[Dataset entries]
----

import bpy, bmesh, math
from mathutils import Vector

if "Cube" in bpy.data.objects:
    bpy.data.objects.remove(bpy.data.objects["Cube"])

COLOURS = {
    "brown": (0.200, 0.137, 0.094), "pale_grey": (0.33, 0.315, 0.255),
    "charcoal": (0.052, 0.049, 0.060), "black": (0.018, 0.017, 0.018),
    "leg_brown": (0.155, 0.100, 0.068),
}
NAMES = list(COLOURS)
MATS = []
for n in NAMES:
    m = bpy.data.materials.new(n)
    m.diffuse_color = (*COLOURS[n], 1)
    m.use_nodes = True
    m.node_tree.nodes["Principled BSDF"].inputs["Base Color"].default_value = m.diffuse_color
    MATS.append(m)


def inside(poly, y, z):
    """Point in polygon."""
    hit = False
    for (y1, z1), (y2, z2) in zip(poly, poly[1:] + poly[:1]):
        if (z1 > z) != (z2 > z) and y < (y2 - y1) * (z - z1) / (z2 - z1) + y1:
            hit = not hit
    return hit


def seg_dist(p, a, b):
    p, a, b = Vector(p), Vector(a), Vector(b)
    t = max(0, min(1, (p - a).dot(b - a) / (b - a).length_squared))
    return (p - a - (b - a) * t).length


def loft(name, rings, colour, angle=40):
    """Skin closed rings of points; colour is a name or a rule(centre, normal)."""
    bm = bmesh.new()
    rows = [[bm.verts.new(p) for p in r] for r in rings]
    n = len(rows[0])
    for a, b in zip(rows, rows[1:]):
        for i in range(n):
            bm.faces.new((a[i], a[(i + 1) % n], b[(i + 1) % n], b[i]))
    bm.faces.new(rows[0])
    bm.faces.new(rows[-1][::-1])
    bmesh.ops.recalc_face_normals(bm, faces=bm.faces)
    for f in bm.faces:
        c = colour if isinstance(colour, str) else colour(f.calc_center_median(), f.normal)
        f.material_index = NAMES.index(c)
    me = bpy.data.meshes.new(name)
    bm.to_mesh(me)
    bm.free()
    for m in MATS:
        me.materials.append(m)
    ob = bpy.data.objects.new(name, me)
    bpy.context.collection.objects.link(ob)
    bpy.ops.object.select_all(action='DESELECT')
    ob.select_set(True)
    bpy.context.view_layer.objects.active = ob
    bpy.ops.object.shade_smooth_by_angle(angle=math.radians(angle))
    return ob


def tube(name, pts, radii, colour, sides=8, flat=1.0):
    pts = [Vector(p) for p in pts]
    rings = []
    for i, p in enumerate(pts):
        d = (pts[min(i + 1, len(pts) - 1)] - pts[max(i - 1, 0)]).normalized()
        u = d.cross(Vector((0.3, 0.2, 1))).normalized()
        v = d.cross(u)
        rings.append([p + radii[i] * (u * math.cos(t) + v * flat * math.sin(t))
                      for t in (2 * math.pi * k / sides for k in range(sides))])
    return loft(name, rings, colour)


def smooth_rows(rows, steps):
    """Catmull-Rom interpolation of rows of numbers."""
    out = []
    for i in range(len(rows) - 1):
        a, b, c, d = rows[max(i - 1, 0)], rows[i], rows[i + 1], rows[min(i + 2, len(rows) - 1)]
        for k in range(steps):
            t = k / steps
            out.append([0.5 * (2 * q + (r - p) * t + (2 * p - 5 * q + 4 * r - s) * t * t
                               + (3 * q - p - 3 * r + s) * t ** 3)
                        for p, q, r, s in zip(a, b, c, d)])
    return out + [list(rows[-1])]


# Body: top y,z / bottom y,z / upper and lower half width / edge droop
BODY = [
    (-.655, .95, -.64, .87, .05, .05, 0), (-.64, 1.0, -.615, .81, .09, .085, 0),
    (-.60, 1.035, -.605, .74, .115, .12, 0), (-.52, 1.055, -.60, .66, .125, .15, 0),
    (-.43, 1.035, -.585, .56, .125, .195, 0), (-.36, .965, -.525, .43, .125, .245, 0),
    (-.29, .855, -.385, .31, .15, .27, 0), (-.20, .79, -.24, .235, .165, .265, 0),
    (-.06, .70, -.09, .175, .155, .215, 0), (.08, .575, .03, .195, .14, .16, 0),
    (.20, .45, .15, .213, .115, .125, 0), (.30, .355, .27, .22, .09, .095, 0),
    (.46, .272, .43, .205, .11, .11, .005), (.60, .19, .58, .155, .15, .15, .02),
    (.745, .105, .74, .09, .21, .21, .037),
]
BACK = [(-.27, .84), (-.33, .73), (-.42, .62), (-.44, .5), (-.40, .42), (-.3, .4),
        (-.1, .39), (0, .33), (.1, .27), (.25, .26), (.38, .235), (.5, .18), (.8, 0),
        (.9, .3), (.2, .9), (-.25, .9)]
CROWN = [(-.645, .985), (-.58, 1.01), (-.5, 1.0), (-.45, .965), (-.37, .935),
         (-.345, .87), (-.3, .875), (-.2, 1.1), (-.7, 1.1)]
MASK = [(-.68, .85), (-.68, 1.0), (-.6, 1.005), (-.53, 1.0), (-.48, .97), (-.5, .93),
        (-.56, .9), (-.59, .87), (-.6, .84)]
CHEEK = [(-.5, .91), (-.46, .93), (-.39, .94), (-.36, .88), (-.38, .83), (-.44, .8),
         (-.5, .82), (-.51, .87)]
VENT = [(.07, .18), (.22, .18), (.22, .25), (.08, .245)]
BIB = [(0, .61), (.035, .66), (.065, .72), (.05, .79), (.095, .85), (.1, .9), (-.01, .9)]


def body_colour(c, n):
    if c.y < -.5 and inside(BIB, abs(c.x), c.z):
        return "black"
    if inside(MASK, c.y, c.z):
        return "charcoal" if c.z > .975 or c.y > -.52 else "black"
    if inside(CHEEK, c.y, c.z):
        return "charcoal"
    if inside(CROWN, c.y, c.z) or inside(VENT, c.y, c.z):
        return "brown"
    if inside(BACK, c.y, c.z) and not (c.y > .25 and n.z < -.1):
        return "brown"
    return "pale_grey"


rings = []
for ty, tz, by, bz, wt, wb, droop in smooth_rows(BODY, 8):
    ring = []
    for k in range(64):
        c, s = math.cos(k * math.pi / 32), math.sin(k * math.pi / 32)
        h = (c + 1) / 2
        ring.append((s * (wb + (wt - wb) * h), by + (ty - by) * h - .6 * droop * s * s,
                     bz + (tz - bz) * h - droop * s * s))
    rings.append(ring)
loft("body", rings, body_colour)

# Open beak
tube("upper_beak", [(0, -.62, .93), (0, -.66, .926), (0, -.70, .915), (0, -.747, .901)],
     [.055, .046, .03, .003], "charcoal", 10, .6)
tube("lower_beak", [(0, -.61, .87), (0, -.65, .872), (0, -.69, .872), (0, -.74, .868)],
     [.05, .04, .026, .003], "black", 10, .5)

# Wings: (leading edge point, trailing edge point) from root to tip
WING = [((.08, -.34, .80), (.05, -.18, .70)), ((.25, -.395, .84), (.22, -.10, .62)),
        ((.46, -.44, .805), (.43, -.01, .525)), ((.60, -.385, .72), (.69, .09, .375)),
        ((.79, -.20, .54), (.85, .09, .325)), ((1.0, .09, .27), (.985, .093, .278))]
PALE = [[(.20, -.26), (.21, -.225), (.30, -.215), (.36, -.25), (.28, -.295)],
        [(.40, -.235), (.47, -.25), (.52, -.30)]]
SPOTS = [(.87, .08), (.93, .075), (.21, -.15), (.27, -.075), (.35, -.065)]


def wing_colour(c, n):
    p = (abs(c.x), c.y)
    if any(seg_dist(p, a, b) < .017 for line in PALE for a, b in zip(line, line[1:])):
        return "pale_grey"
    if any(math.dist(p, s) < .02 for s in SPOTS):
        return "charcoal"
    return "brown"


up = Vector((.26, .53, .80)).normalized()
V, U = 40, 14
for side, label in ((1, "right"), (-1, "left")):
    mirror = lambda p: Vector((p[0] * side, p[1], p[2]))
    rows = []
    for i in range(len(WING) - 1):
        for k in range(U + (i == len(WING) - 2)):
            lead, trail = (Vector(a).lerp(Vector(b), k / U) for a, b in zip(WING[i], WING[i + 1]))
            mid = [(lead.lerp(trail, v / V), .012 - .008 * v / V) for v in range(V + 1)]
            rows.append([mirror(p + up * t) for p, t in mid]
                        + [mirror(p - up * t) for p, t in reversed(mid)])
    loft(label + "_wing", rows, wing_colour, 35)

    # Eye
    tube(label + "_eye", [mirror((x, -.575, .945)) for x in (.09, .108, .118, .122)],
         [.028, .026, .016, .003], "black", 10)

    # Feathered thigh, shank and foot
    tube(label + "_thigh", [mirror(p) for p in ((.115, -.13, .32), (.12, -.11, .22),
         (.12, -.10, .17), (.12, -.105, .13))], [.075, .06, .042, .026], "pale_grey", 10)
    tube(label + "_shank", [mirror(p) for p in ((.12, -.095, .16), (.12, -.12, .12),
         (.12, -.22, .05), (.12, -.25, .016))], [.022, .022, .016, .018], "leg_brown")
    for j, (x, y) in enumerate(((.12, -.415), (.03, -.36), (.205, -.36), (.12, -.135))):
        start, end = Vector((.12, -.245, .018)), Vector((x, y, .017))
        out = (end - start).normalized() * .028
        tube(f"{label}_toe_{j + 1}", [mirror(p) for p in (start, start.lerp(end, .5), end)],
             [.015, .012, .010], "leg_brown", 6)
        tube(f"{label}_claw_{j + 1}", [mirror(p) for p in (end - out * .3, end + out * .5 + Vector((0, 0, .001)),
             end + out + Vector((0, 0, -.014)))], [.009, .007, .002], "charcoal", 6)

----

ASSIGNED TASK — Check every line of the data, and copy the ones that contain "Vector".

EXPECTED ANSWER —
from mathutils import Vector
    p, a, b = Vector(p), Vector(a), Vector(b)
    pts = [Vector(p) for p in pts]
        u = d.cross(Vector((0.3, 0.2, 1))).normalized()
up = Vector((.26, .53, .80)).normalized()
    mirror = lambda p: Vector((p[0] * side, p[1], p[2]))
            lead, trail = (Vector(a).lerp(Vector(b), k / U) for a, b in zip(WING[i], WING[i + 1]))
        start, end = Vector((.12, -.245, .018)), Vector((x, y, .017))
        tube(f"{label}_claw_{j + 1}", [mirror(p) for p in (end - out * .3, end + out * .5 + Vector((0, 0, .001)),
             end + out + Vector((0, 0, -.014)))], [.009, .007, .002], "charcoal", 6)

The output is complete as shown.